"She came to me on a Monday morning and we had a prototype printed up that afternoon," said Wooldridge. "The printers simply needed a small one-inch in diameter spacer to hold the paper roll in place and we were able to print them all in the lab."
Wooldridge said the piece of equipment saved the hospital money while also giving students real-world experience in problem-solving and printing.
The CAD department currently has three 3D printers and two more are on the way. The printers are fairly new to SCC, although Wooldridge said the technology has been around for a long time, just not in a user-friendly or cost-efficient manner.
"Roger Angevine (dean of applied technology at SCC) sent me a link about the technology in the summer of 2012 and we modified our Perkins Funding application to include printers," said Wooldridge. "The moment I saw it, I knew it was going to be a powerful technology."
Wooldridge said the technology has been around for about 15 to 20 years but previously has been very expensive, costing upwards of $10,000 plus materials.
"Now, the technology costs, on average, between $600 and $2,000 and is much more simple to use, uses common materials and is developed from open-source, competitive knowledge," said Wooldridge.

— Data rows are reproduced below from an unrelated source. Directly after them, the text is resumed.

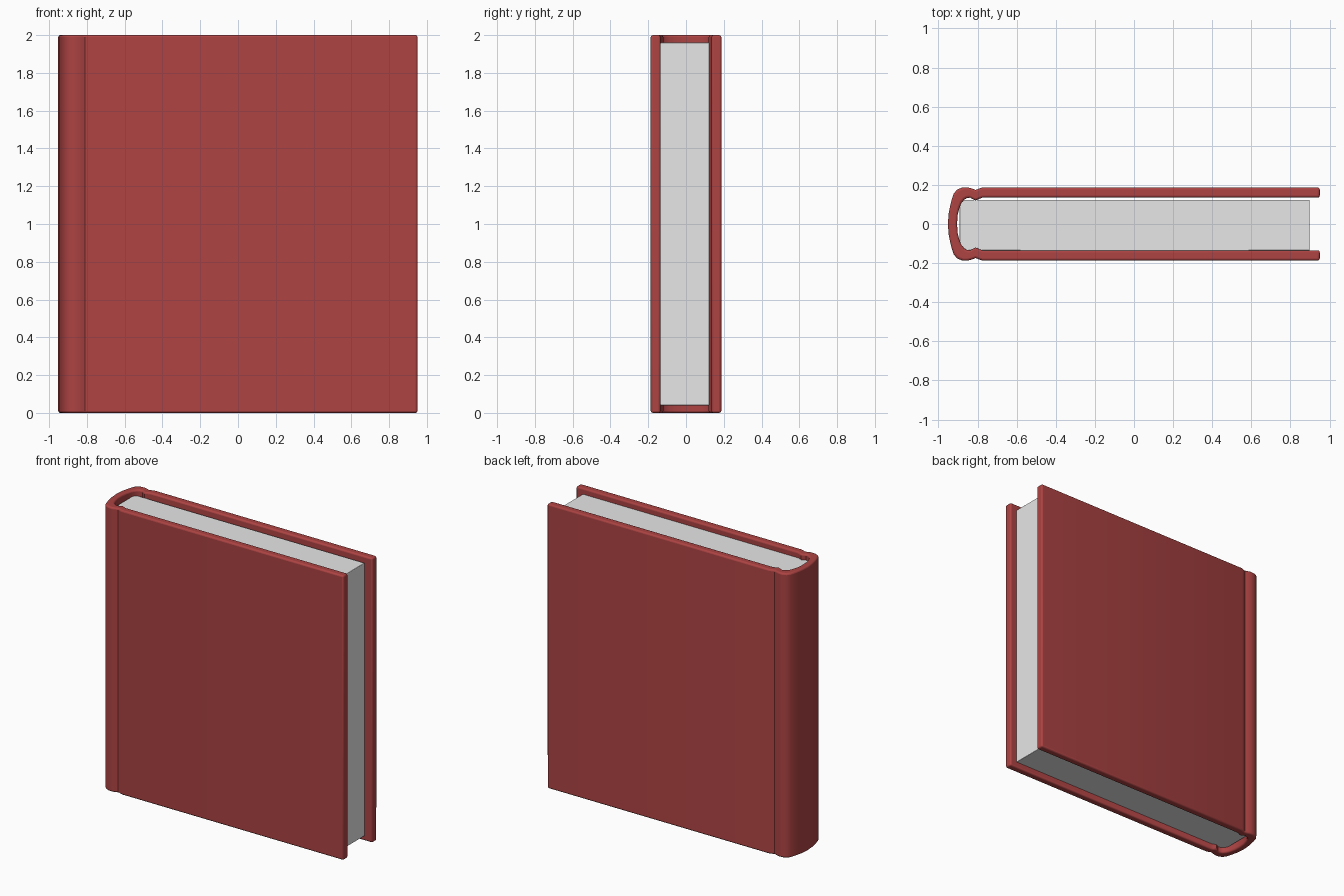
import bpy, bmesh, math

cube = bpy.data.objects.get("Cube")
if cube:
    bpy.data.objects.remove(cube, do_unlink=True)


def material(name, rgb):
    mat = bpy.data.materials.new(name)
    mat.use_nodes = True
    mat.diffuse_color = (*rgb, 1)
    mat.node_tree.nodes["Principled BSDF"].inputs["Base Color"].default_value = (*rgb, 1)
    return mat


def finish(name, bm, mat, bevel, limit):
    """Turn a bmesh into a bevelled, smooth-shaded object."""
    bmesh.ops.recalc_face_normals(bm, faces=bm.faces)
    mesh = bpy.data.meshes.new(name)
    bm.to_mesh(mesh)
    bm.free()
    mesh.materials.append(mat)
    obj = bpy.data.objects.new(name, mesh)
    bpy.context.collection.objects.link(obj)
    mod = obj.modifiers.new("Rounded edges", "BEVEL")
    mod.width, mod.segments = bevel, 3
    mod.limit_method, mod.angle_limit = "ANGLE", math.radians(limit)
    bpy.ops.object.select_all(action="DESELECT")
    obj.select_set(True)
    bpy.context.view_layer.objects.active = obj
    bpy.ops.object.shade_smooth_by_angle(angle=math.radians(40))
    return obj


red = material("red cloth", (0.42, 0.056, 0.056))
paper = material("white paper", (0.8, 0.8, 0.8))

# Cover: one continuous band of board, hinge groove and rounded spine
outer = [(0.95, 0.187), (-0.775, 0.187), (-0.793, 0.181), (-0.81, 0.174),
         (-0.827, 0.181), (-0.85, 0.187), (-0.877, 0.187), (-0.905, 0.176),
         (-0.922, 0.155), (-0.935, 0.115), (-0.947, 0.06), (-0.952, 0)]
inner = [(0.95, 0.135), (-0.775, 0.135), (-0.793, 0.128), (-0.81, 0.12),
         (-0.827, 0.128), (-0.838, 0.135), (-0.855, 0.132), (-0.868, 0.125),
         (-0.882, 0.108), (-0.892, 0.085), (-0.902, 0.045), (-0.905, 0)]


def mirrored(half):
    return half + [(x, -y) for x, y in reversed(half[:-1])]


bm = bmesh.new()
rows = [[bm.verts.new((x, y, 0)) for x, y in mirrored(side)] for side in (outer, inner)]
for i in range(len(rows[0]) - 1):
    bm.faces.new((rows[0][i], rows[0][i + 1], rows[1][i + 1], rows[1][i]))
new = bmesh.ops.extrude_face_region(bm, geom=bm.faces[:])["geom"]
bmesh.ops.translate(bm, vec=(0, 0, 2),
                    verts=[v for v in new if isinstance(v, bmesh.types.BMVert)])
finish("cover", bm, red, 0.011, 60)

# Page block, set in from the cover edges
bm = bmesh.new()
bmesh.ops.create_cube(bm, size=1)
bmesh.ops.scale(bm, vec=(1.79, 0.26, 1.92), verts=bm.verts)
bmesh.ops.translate(bm, vec=(0.003, -0.006, 1), verts=bm.verts)
finish("pages", bm, paper, 0.004, 30)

The technology also has gained more recognition through popular television shows such as Castle, Big Bang Theory, Elementary and Gray’s Anatomy, where the characters used a 3D printer to print an innovative solution to a transplant problem.
Emily Brannick, a current CAD student from Somerset, said she feels that knowing the technology will give her a leg up on competition as she looks for a job after she graduates in 2016.
"I hope to work for an architect or contractor as a designer," Brannick said. “Everything is switching to 3D technology and getting the chance to work with it on a daily basis here will help me be competitive."
Wooldridge said one of the biggest advantages for students at SCC is the ability to use it on an as-needed basis.
"If you had the old technology, it was so expensive to use that students rarely got to touch it," he said. "Now, we use it freely in the classroom."
Wooldridge currently uses mostly plastics to print with; however, the next step is printing with ceramics, metals and composite wood.
"People are printing everything from lights to jewelry, artwork, circuits and even some flexible material," he said.
Wooldridge said the real-world applications for 3D printing are endless. For example, farmers could use the technology to print a piece for a tractor that has been discontinued or is hard to find.
"This is a big industry," Wooldridge said, citing the fact that the European Space Agency is developing the technology to build bases on planets in a matter of days, and that NASA is developing a printer to print pizza for astronauts in space.
"The possibilities are endless with this technology if you know how to use it or simply have access to someone who can," Wooldridge said.
A short video of SCC’s 3D printer at work can be found on the college’s YouTube page at: http://www.youtube.com/user/somersetcc123.